I will remember you. Will you remember me?
He was enchanted
By her luminous glow
And sought at once
To possess her.
He reached up high
Pulled her down low
And put up a fence
She was no longer worshipped
No one admired
Her grace, her magic,
No songs were sung
No petitions, no prayers
The moon had been plucked
From her beloved sky
And put in a box.
Never again would she
Call in the tides
Or cast ocean waves
But she was the moon!
A goddess, by right!
And she simply refused to
Give up the night.
So she kissed him goodbye,
Among the stars
In the heavenly realms.
Now when a man is enchanted
With our goddess moon
And bids her
Please come down
She winks and she shines
And she sweetly declines
Preferring her crown.

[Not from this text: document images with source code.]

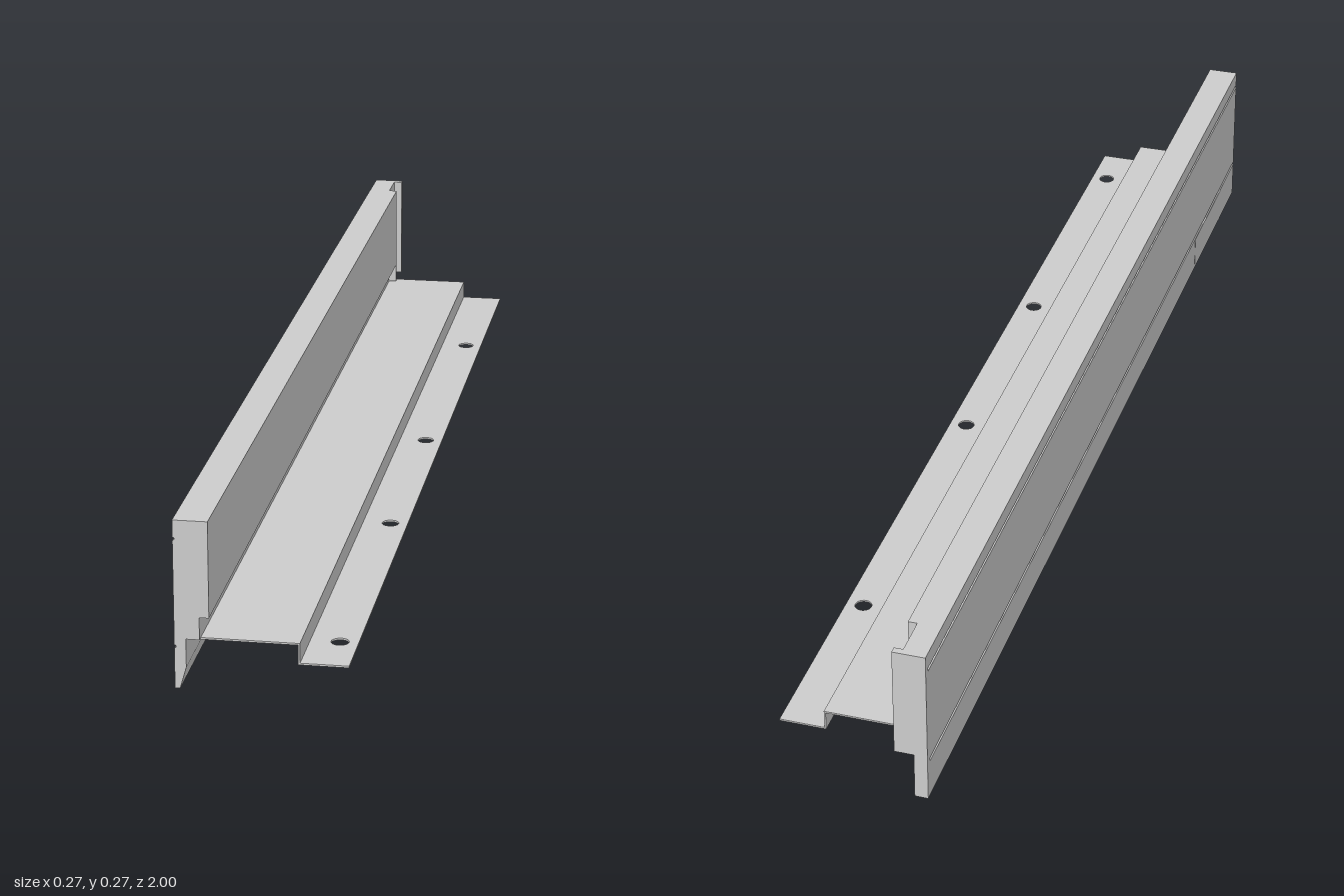
import * as THREE from 'three';

export function createModel() {
  const group = new THREE.Group();
  const grey = new THREE.MeshStandardMaterial({ color: 0xcccccc, flatShading: true });

  const add = (name, geometry) => {
    const mesh = new THREE.Mesh(geometry, grey);
    mesh.name = name;
    group.add(mesh);
    return mesh;
  };

  const toShape = (points) => new THREE.Shape(points.map(([x, y]) => new THREE.Vector2(x, y)));

  // Extrudes an x-y outline from z0 to z1
  const profile = (name, points, z0, z1) => {
    const geometry = new THREE.ExtrudeGeometry(toShape(points), { depth: z1 - z0, bevelEnabled: false });
    return add(name, geometry.translate(0, 0, z0));
  };

  const box = (name, x0, x1, y0, y1, z0, z1) =>
    add(name, new THREE.BoxGeometry(x1 - x0, y1 - y0, z1 - z0)
      .translate((x0 + x1) / 2, (y0 + y1) / 2, (z0 + z1) / 2));

  const outer = -0.133, inner = -0.079, neck = -0.094, skirt = -0.115;
  const top = 0.272, step = 0.117, deck = 0.081, t = 0.003;

  // Wall core with tapered skirt and two shallow grooves in its outer face
  const groove = (y) => [
    [outer, y - 0.003], [outer + 0.003, y - 0.001],
    [outer + 0.003, y + 0.001], [outer, y + 0.003],
  ];
  profile('wallCore', [
    [outer, 0], [-0.125, 0], [skirt, 0.035], [skirt, deck], [neck, deck], [neck, top],
    [outer, top], ...groove(0.242).reverse(), ...groove(0.068).reverse(),
  ], -0.99, 1);

  // Thicker inner face, stopping short of the back end
  box('innerWall', neck, inner, step, top, -0.92, 1);

  // Lower strip under the inner face at the back end
  box('innerWallEndStrip', neck, inner, 0.083, step, -0.92, -0.915);

  // End flange: wide at the top, narrow beside the skirt
  profile('endFlange', [
    [outer, 0], [-0.111, 0], [-0.111, deck], [inner, deck], [inner, top], [outer, top],
  ], -1, -0.988);
  box('endFlangeFoot', outer, -0.111, 0, 0.02, -0.99, -0.97);

  // Stepped tray
  const trayBack = -0.937, trayFront = 0.99;
  profile('tray', [
    [skirt, deck - t], [0.055, deck - t], [0.055, 0.046], [0.058, 0.046],
    [0.058, deck], [skirt, deck],
  ], trayBack, trayFront);

  // Mounting lip, drawn in plan (shape y = -z) with four round holes
  const lip = toShape([
    [0.058, -trayFront], [0.133, -trayFront], [0.133, -trayBack], [0.058, -trayBack],
  ]);
  for (const z of [-0.614, -0.047, 0.379, 0.898]) {
    lip.holes.push(new THREE.Path().absarc(0.104, -z, 0.014, 0, Math.PI * 2, true));
  }
  add('mountingLip', new THREE.ExtrudeGeometry(lip, { depth: t, bevelEnabled: false, curveSegments: 24 })
    .rotateX(-Math.PI / 2).translate(0, 0.046, 0));

  // Slim insert panel on the lower outer face
  box('insertPanel', outer - 0.0005, outer + 0.001, 0.001, 0.064, 0.686, 0.89);

  return group;
}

I’ve been visited by dead people before. It’s pretty common for me. When someone I love dies, they will visit me in a dream. We may chat, or have a picnic, or cry together. It’s a sweet way to get closure, and I can always tell when a dream is not just a dream, but a visit. I’m grateful for whatever part of me is open enough to let them through. Sometimes other people’s loved ones come to me in dreams, too, and ask me to relay messages, which I do. I know there are plenty of people out there who don’t believe in this sort of thing, to which I’ll now respond with my favorite Nicolas Cage quote (from City of Angels) – “Some things are true whether you believe in them or not.”
Last night, I had a dream that was a visitation. It was about Tom Petty. Yes, the celebrity/singer/songwriter/cowboy/Traveling Wilbury. That one. I have always felt a special connection to Tom’s music, since I was a kid I’ve loved his songs and identified with his lyrics. I was sad, as a lot of people were, to hear of his passing and disappointed that I’d never been to see him in concert. It wasn’t something I dwelled on, though, and as life does, mine moved on.

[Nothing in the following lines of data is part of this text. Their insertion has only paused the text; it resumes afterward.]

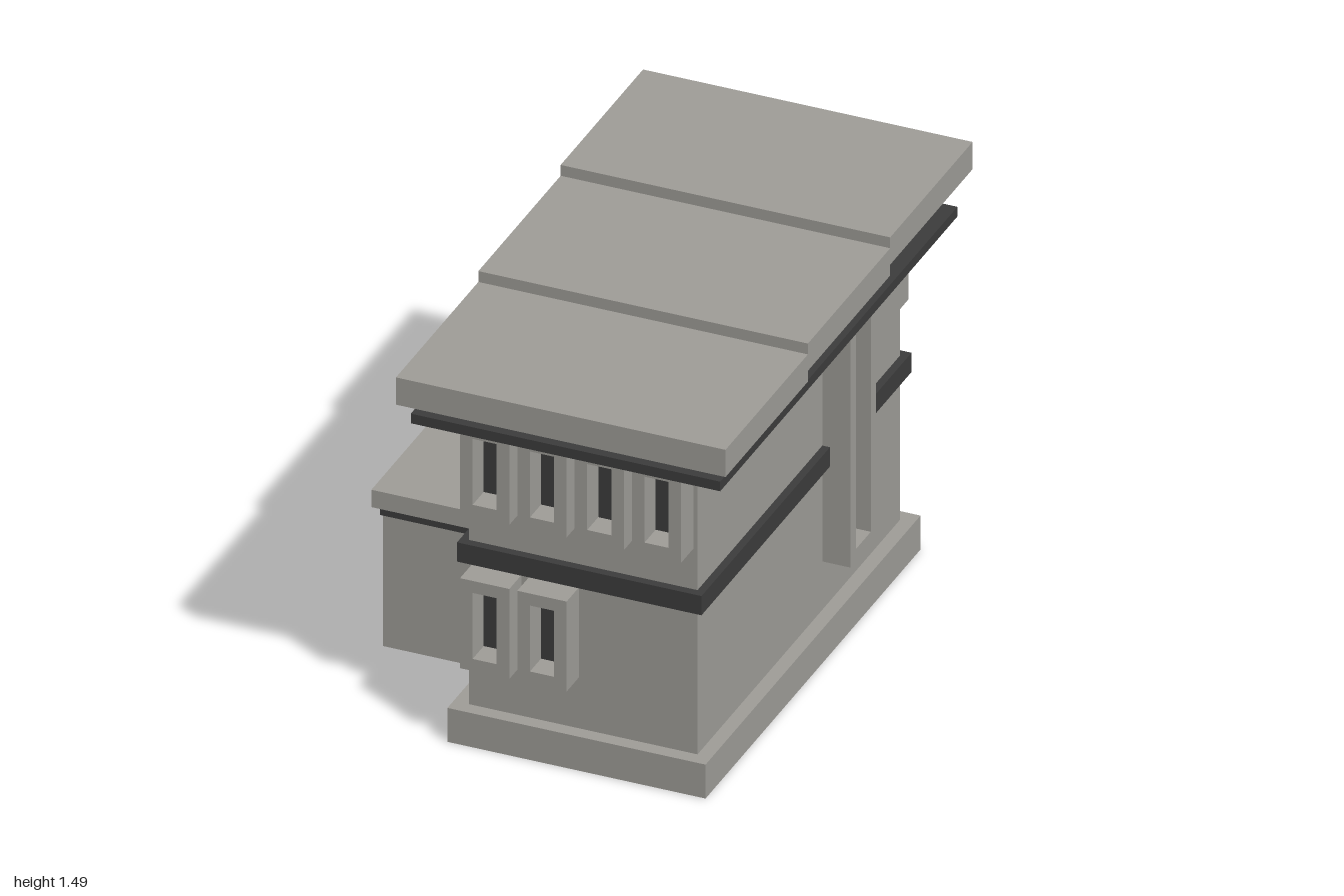
import * as THREE from 'three';

export function createModel() {
  const model = new THREE.Group();
  model.name = 'house';

  const stone = new THREE.MeshStandardMaterial({ color: 0xa09e99 });
  stone.name = 'warm grey stone';
  const dark = new THREE.MeshStandardMaterial({ color: 0x3d3d3d });
  dark.name = 'charcoal trim';

  // Box given by its min and max on each axis
  function block(name, material, [x0, x1], [y0, y1], [z0, z1]) {
    const mesh = new THREE.Mesh(new THREE.BoxGeometry(x1 - x0, y1 - y0, z1 - z0), material);
    mesh.position.set((x0 + x1) / 2, (y0 + y1) / 2, (z0 + z1) / 2);
    mesh.name = name;
    model.add(mesh);
  }

  // Deep window surround with a recessed pane; its origin is the bottom centre on the wall, facing +z
  function makeWindow(name, width, height, openWidth, openHeight, sill, depth) {
    const group = new THREE.Group();
    group.name = name;
    const rect = (target, w, y0, y1) => {
      target.moveTo(-w / 2, y0);
      target.lineTo(w / 2, y0);
      target.lineTo(w / 2, y1);
      target.lineTo(-w / 2, y1);
      target.closePath();
      return target;
    };
    const shape = rect(new THREE.Shape(), width, 0, height);
    shape.holes.push(rect(new THREE.Path(), openWidth, sill, sill + openHeight));
    const surround = new THREE.Mesh(
      new THREE.ExtrudeGeometry(shape, { depth, bevelEnabled: false }), stone);
    surround.name = 'windowSurround';
    const pane = new THREE.Mesh(new THREE.BoxGeometry(openWidth, openHeight, 0.008), dark);
    pane.position.set(0, sill + openHeight / 2, 0.006);
    pane.name = 'windowPane';
    group.add(surround, pane);
    model.add(group);
    return group;
  }

  // Main house
  block('plinth', stone, [-0.345, 0.565], [0, 0.127], [-0.87, 0.87]);
  block('mainWalls', stone, [-0.29, 0.515], [0.127, 1.283], [-0.82, 0.82]);
  block('middleBand', dark, [-0.32, 0.542], [0.67, 0.742], [-0.85, 0.85]);
  block('cornice', dark, [-0.435, 0.656], [1.22, 1.256], [-0.96, 0.96]);

  // Stepped roof, rising toward the back
  const cuts = [1, 0.333, -0.333, -1];
  for (let i = 0; i < 3; i++) {
    const y = 1.303 + i * 0.0405;
    block('roofSlab', stone, [-0.47, 0.692], [y, y + 0.102], [cuts[i + 1], cuts[i]]);
  }

  // Side wing
  block('wingWalls', stone, [-0.695, -0.29], [0.127, 0.7], [-0.59, 0.59]);
  block('wingTrim', dark, [-0.675, -0.31], [0.66, 0.695], [-0.66, 0.66]);
  block('wingRoof', stone, [-0.696, -0.28], [0.695, 0.76], [-0.68, 0.68]);

  // Rows of windows on front and back: four above, two below
  for (const side of [1, -1]) {
    for (const [y, count] of [[0.895, 4], [0.318, 2]]) {
      for (let i = 0; i < count; i++) {
        const win = makeWindow('window', 0.174, 0.337, 0.085, 0.247, 0.045, 0.1);
        win.position.set(-0.192 + i * 0.202, y, side * 0.82);
        if (side < 0) win.rotation.y = Math.PI;
      }
    }
  }

  // Tall stair window on the side
  const tall = makeWindow('stairWindow', 0.206, 0.914, 0.12, 0.818, 0.047, 0.1);
  tall.position.set(0.515, 0.308, -0.293);
  tall.rotation.y = Math.PI / 2;

  return model;
}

So the last few nights I have had some strange and colorful dreams. I attribute it to the full moon + partial lunar eclipse in Capricorn (don’t get me started on Capricorn). Last night’s dream was colorful and lively, but different. If you’ve had visitations you know what I’m talking about. It’s almost like lucid dreaming, in that you’re aware something is different and this moment should be cherished, you try to look around and remember things because you know it will be over soon and you don’t want it to be. At the same time you’re trying to listen and pay attention to whatever wisdom the visitor is there to impart.

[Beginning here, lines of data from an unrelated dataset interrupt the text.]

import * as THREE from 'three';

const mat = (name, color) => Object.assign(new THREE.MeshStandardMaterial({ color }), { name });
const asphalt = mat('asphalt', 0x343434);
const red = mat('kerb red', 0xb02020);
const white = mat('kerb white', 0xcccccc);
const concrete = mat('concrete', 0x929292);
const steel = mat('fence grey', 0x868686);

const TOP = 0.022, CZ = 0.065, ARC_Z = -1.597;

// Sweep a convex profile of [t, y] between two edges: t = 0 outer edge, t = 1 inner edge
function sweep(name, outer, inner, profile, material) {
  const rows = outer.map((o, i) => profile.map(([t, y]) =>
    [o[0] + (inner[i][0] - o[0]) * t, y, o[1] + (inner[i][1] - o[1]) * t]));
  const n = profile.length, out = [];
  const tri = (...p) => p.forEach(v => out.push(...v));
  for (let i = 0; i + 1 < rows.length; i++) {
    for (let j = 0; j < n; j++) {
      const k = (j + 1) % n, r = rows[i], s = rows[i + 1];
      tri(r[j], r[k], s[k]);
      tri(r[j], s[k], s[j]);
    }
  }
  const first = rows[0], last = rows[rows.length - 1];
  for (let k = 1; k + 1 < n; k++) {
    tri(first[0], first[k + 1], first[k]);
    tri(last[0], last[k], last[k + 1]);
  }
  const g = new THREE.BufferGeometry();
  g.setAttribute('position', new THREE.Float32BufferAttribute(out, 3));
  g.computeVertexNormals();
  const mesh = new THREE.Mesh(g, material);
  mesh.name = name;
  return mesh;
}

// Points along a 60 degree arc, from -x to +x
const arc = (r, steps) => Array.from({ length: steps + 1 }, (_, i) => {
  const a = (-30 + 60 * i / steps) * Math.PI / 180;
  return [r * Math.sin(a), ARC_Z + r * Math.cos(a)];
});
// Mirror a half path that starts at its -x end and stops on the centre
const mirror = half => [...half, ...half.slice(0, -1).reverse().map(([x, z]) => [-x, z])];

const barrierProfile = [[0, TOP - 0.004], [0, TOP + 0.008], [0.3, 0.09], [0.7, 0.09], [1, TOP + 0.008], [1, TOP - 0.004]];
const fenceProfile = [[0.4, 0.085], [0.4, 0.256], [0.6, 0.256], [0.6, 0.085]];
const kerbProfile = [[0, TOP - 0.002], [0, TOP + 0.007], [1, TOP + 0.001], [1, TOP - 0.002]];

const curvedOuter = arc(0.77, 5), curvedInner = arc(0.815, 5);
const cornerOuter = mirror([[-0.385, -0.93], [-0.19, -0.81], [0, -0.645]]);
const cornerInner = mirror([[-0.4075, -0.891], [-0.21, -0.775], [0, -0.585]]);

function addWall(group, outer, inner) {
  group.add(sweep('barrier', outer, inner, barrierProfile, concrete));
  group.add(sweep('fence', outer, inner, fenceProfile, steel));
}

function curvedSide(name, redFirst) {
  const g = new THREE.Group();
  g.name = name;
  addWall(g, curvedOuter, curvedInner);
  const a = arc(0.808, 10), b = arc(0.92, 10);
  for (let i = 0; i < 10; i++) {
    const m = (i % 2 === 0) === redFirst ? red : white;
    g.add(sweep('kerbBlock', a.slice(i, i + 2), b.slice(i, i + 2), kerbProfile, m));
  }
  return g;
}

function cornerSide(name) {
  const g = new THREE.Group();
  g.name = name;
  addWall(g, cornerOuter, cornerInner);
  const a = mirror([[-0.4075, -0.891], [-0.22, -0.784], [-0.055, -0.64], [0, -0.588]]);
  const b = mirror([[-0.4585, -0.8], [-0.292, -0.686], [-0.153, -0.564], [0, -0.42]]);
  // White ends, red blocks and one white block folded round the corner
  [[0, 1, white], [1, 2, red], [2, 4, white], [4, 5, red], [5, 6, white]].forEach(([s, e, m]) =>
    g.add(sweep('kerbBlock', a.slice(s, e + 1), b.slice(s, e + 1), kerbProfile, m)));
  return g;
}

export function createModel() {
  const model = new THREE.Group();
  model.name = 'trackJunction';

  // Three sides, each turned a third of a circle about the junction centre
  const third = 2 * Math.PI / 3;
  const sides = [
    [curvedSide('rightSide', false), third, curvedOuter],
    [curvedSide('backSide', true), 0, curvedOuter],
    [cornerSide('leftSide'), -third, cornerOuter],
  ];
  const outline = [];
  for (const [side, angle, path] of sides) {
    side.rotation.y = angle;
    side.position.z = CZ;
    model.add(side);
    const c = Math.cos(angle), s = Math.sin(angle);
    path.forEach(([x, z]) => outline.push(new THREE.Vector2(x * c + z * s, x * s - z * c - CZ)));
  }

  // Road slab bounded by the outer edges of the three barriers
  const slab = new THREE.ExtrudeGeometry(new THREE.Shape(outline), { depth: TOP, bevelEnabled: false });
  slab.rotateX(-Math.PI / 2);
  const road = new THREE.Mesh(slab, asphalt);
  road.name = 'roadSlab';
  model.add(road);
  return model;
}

I won’t detail the whole dream, but I will say that the part that felt most important had to do with my boots (navy blue Doc Martens with a zipper on the heel) and his boots (unknown brand). We compared boots. Tom Petty gave me some tips on how to care for mine, and how to make the leather feel smooth and buttery like his. (Yes, I felt Tom Petty’s boots, and yes, they were as soft and luxurious as you might imagine.)
The other important part had to do with him having daughters. One a brunette, she had a little chubby-cheek face and a dress on and she was precocious and chatty. I mark this as important because it wasn’t something I knew about him. I didn’t know TP had children at all, and I had to look it up on the internet to confirm it. Two daughters, according to Google, and according to Dream Tom. That, for me, is a confirmation.
All of this has left me with a sincere curiosity, and a hope that maybe the great Tom Petty is one of my spirit guides. He’s not the first person to visit me after passing, but he is one of the most interesting and I hope we get to chat again.
A couple important notes about dream visitations: Our loved ones, guides, anyone on that plane can take on any form. My grandfather sometimes visits as the “him” I remember, and sometimes as his younger self. Tom Petty went back and forth between young and old, seeming equally comfortable with all of his different human “selves”. Also, visitations are not usually romantic in nature (unless the person was a romantic partner, and even then it’s not likely.) If you dream about making out with Steve McQueen in the back of a limo it is probably a wish-fulfillment dream courtesy of your own subconscious, and not an actual visit.